◆ WHAT YOU HAVE TO DO ◆
Determine the number of lines in the data that contain "position", and write only that number.

▽

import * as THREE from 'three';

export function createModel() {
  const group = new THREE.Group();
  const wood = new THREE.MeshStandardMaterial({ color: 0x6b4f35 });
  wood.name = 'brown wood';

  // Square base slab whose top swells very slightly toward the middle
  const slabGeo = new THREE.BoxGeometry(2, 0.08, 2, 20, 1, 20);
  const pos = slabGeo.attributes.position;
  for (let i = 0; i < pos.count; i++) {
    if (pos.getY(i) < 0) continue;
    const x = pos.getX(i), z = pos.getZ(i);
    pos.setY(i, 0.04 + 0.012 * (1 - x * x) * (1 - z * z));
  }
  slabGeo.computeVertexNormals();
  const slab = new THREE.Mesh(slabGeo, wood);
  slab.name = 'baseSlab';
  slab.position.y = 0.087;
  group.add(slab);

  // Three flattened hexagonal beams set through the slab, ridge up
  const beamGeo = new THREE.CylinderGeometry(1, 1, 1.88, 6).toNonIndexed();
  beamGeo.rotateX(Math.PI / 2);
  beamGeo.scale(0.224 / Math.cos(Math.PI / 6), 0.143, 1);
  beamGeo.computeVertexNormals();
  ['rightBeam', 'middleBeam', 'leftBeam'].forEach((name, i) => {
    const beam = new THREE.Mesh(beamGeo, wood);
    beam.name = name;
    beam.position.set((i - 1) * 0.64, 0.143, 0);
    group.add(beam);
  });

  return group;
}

△

◆ RESPONSE TO THE EXERCISE ◆
3